Excessively wet conditions during October and early November were reported in a number of Districts. As a result, the fall harvest was delayed in many parts of the Richmond, Atlanta, Chicago, St. Louis, Minneapolis, and Kansas City Districts. Flooding from Tropical Storm Ida and a November "nor'easter" damaged crops and delayed planting throughout the Richmond District, and Virginia health officials closed fishing in all Chesapeake Bay tributaries and temporarily banned the harvesting of shellfish due to potential storm water contamination. By contrast, rainfall in the Dallas District helped alleviate drought conditions experienced in many parts of the region. Contacts in the Chicago, Minneapolis, and Kansas City Districts noted that corn and soybean prices rallied over the past month, although a wide variation in margins was expected for crop farms due to differences in input
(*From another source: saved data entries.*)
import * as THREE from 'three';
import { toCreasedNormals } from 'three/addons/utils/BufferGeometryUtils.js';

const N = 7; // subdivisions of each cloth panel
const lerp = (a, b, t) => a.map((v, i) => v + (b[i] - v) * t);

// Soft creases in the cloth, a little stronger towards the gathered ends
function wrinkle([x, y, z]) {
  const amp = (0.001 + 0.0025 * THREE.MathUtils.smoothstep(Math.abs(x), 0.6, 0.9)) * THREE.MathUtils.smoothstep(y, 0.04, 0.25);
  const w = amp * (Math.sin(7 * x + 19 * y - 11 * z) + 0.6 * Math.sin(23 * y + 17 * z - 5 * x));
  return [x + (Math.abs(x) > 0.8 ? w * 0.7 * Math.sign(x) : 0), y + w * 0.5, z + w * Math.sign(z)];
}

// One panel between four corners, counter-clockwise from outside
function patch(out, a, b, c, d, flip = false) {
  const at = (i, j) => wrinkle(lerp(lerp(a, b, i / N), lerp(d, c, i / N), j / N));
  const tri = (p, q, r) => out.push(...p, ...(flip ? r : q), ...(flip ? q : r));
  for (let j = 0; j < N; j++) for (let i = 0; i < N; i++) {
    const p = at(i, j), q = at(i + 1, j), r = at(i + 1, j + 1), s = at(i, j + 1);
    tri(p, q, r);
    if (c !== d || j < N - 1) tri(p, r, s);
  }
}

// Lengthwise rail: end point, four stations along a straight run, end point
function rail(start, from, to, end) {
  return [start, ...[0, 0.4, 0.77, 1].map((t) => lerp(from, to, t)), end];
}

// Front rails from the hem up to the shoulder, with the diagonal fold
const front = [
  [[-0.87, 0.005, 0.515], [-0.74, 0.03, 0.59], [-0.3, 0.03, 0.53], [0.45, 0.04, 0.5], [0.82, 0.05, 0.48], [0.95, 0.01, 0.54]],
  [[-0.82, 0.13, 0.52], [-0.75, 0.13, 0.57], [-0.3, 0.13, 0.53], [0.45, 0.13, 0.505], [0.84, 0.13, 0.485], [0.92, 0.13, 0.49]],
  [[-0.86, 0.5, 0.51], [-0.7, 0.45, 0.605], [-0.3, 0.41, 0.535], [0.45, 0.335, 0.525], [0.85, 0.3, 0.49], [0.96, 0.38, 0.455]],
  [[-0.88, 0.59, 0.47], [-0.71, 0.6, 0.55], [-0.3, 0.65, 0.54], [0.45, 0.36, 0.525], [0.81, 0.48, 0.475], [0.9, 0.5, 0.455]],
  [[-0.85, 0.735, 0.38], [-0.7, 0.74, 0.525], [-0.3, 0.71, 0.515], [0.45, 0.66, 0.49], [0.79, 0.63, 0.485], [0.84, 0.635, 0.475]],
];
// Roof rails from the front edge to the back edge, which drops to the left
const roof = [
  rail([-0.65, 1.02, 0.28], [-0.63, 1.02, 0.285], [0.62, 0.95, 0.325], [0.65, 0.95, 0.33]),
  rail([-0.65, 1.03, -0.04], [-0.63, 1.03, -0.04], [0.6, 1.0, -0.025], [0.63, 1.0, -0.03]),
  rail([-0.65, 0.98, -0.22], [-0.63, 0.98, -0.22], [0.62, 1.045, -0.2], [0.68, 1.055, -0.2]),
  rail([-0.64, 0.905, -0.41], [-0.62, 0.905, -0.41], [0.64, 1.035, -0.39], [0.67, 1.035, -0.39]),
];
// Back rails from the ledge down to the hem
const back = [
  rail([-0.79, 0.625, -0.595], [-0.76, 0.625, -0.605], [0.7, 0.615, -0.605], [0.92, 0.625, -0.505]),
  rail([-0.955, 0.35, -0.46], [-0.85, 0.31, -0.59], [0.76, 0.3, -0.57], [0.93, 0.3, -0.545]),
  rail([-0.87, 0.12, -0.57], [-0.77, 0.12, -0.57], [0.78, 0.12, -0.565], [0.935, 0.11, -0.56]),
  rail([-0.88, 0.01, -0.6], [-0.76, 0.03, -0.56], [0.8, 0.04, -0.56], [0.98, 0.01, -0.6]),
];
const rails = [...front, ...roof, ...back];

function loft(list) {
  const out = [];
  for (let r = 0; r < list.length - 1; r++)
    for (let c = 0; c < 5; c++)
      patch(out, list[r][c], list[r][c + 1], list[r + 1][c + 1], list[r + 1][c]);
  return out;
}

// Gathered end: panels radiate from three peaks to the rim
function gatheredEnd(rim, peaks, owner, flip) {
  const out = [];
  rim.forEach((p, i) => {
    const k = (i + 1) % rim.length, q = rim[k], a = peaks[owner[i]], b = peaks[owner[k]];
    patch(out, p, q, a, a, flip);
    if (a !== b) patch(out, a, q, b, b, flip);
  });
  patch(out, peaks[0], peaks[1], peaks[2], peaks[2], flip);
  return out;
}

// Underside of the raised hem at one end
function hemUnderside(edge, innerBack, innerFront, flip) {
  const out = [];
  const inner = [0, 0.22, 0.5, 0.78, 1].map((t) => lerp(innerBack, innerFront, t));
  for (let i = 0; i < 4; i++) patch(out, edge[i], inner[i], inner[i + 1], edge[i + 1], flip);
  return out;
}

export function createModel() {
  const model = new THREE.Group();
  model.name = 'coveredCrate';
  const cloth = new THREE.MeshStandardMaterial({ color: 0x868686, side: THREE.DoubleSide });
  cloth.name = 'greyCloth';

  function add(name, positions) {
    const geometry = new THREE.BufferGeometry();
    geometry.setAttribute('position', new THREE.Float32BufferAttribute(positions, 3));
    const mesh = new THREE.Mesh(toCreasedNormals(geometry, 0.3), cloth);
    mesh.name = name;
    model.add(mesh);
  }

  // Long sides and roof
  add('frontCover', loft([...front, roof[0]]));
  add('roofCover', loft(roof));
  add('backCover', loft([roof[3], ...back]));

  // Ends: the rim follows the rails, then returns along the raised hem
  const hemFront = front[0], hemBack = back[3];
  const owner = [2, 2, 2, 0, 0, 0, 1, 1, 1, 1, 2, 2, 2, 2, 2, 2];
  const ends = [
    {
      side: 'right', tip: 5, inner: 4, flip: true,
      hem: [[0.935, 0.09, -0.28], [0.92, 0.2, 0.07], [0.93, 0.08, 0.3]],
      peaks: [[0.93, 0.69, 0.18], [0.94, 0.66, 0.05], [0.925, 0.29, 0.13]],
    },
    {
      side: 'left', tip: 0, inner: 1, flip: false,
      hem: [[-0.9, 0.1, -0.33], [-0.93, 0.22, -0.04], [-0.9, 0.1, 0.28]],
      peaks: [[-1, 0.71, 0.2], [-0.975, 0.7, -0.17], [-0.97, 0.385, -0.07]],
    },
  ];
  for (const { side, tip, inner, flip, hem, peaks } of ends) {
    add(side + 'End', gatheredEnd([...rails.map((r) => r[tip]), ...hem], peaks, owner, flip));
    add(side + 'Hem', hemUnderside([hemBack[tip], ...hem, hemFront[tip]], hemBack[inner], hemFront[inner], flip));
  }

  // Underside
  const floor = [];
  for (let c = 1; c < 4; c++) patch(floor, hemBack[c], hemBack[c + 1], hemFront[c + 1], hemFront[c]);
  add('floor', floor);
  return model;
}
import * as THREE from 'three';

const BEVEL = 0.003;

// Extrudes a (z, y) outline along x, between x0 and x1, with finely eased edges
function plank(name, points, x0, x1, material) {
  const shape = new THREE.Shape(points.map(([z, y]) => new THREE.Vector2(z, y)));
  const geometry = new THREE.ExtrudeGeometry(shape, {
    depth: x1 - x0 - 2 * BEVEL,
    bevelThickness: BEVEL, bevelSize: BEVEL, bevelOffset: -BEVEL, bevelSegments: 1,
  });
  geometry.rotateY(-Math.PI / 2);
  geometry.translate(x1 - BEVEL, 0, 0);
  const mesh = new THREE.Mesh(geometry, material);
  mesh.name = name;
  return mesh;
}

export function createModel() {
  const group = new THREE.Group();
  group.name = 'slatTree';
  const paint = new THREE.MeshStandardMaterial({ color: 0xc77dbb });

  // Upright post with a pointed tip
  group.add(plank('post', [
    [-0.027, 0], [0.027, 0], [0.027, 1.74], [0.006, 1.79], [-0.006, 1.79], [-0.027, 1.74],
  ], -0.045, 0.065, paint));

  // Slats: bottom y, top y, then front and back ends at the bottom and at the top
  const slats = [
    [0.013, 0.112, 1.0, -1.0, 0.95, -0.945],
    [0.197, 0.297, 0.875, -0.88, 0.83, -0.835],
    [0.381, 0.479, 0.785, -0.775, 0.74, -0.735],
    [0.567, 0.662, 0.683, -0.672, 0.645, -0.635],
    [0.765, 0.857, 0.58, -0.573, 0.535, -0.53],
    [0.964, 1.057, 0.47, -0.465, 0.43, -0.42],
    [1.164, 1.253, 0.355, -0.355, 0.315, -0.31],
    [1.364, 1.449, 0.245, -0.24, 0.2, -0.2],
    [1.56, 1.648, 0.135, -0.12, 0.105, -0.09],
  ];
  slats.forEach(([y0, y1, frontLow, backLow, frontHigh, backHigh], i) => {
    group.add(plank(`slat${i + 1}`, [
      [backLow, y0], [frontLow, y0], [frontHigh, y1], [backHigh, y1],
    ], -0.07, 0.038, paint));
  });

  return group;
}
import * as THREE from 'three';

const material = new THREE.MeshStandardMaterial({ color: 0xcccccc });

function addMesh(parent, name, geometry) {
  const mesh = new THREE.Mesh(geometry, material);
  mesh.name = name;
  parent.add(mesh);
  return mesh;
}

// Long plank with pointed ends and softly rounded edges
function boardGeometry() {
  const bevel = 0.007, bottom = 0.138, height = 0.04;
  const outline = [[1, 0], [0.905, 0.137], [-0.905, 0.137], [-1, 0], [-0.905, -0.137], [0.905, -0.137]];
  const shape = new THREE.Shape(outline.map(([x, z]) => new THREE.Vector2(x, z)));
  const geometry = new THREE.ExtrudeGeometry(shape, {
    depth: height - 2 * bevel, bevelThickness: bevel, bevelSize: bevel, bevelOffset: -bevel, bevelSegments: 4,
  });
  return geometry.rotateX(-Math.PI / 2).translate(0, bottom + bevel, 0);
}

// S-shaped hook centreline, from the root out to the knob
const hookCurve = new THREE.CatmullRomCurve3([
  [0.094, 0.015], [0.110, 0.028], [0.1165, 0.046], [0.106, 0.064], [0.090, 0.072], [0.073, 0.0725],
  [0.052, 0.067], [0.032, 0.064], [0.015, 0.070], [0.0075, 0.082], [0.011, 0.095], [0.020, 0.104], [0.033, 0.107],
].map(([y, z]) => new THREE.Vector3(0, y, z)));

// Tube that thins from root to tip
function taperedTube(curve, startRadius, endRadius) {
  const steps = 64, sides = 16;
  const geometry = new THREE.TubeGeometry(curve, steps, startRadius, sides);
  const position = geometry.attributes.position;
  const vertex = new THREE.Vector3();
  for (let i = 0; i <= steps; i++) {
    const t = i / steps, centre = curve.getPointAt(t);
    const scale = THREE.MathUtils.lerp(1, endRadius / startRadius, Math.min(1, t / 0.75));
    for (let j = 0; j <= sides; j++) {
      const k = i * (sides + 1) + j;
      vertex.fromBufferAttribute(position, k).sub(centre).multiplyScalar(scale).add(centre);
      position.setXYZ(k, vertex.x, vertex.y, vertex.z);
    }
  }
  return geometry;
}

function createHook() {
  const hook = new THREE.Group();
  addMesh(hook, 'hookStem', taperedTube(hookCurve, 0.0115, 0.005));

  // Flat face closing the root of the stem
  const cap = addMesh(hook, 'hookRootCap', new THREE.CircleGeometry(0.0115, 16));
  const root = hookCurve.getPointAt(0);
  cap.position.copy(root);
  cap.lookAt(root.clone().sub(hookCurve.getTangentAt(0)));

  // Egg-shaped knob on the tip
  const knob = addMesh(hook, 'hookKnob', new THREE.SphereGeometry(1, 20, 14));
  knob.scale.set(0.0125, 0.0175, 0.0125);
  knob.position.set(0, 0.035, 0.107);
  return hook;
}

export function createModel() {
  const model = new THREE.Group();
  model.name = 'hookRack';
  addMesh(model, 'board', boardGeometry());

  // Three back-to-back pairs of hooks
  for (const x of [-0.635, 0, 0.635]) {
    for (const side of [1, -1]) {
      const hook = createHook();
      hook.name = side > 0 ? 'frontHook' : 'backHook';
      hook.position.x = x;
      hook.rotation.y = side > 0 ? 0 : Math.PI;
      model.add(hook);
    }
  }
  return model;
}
costs. Losses for livestock operations occurred in the Chicago and Kansas City
Most energy-producing Districts reported a slight uptick in
activity in extraction industries since the last report. Contacts in the
Cleveland, Atlanta, Dallas, Minneapolis, Kansas City, and San Francisco
Districts noted steady to increasing oil and natural gas production within their
regions, albeit from low levels of production observed earlier this year.
Contacts in the Cleveland District also reported that a sharp decline in coal
production had leveled out since the last report. In general, oil prices
increased somewhat, while reports on the price of natural gas were mixed due in
large part to differences in inventory levels across Districts. Mining activity
in the Minneapolis District increased.
Employment, Wages, and Prices
Labor market conditions remained weak since the last report, with further
layoffs, sluggish hiring, and high levels of unemployment in most Districts.
However, contacts in the Atlanta, Cleveland, and Richmond Districts reported
that the pace of job cuts generally slowed in their regions, and most contacts
in the Dallas District reported stable employment levels. Despite generally weak
employment conditions, some signs of improvement were noted. For example,
contacts in Boston reported that they were beginning to hire and reverse pay
cuts or freezes that were implemented earlier in the year, and contacts in the
St. Louis District reported that the service sector had started to expand
recently. Expectations for the holiday season were mixed across Districts, with
contacts in the New York and Dallas Districts reporting lighter-than-normal
seasonal hiring and/or increases in the hours of existing employees, as opposed
to hiring temporary workers, to meet the seasonal demand. On the other hand,
most retailers in the Richmond District have hired the usual number of seasonal
workers this year.
Districts generally reported little or no upward wage pressures, while some Districts noted upward pressure in commodity prices, and most Districts reported stable selling prices. Wages were largely reported to be holding steady in the Boston, Cleveland, Richmond, Chicago, Minneapolis, Kansas
City, Dallas, and San Francisco Districts. Most Districts reported stable prices
overall, although some reported higher input prices, largely for energy and
other commodities used in production, with a limited ability to raise selling
prices. Prices were reported as moderately lower in the Kansas City District,
and downward price pressures were cited for some professional services and
intermodal transportation firms in the Dallas District. Some makers of food
products and chemicals in the Philadelphia District reported raising prices, and
the prices of computer memory chips continued to firm in the San Francisco
District. Retailers in several Districts indicated that they have managed
inventory levels in an effort to prevent the steep price discounting that
occurred last year, however, some promotional price discounting is expected
through the holiday season.
Man, Steve Liesman is now officially off my list of people I trust. This is a terrible report and that means I now need to see ALL of the November highs broken before I would even consider going bullsh. Volume is still very weak and I suspect that's because those who planned to pump up the markets today are now in meetings trying to figure out how to get out of this thing".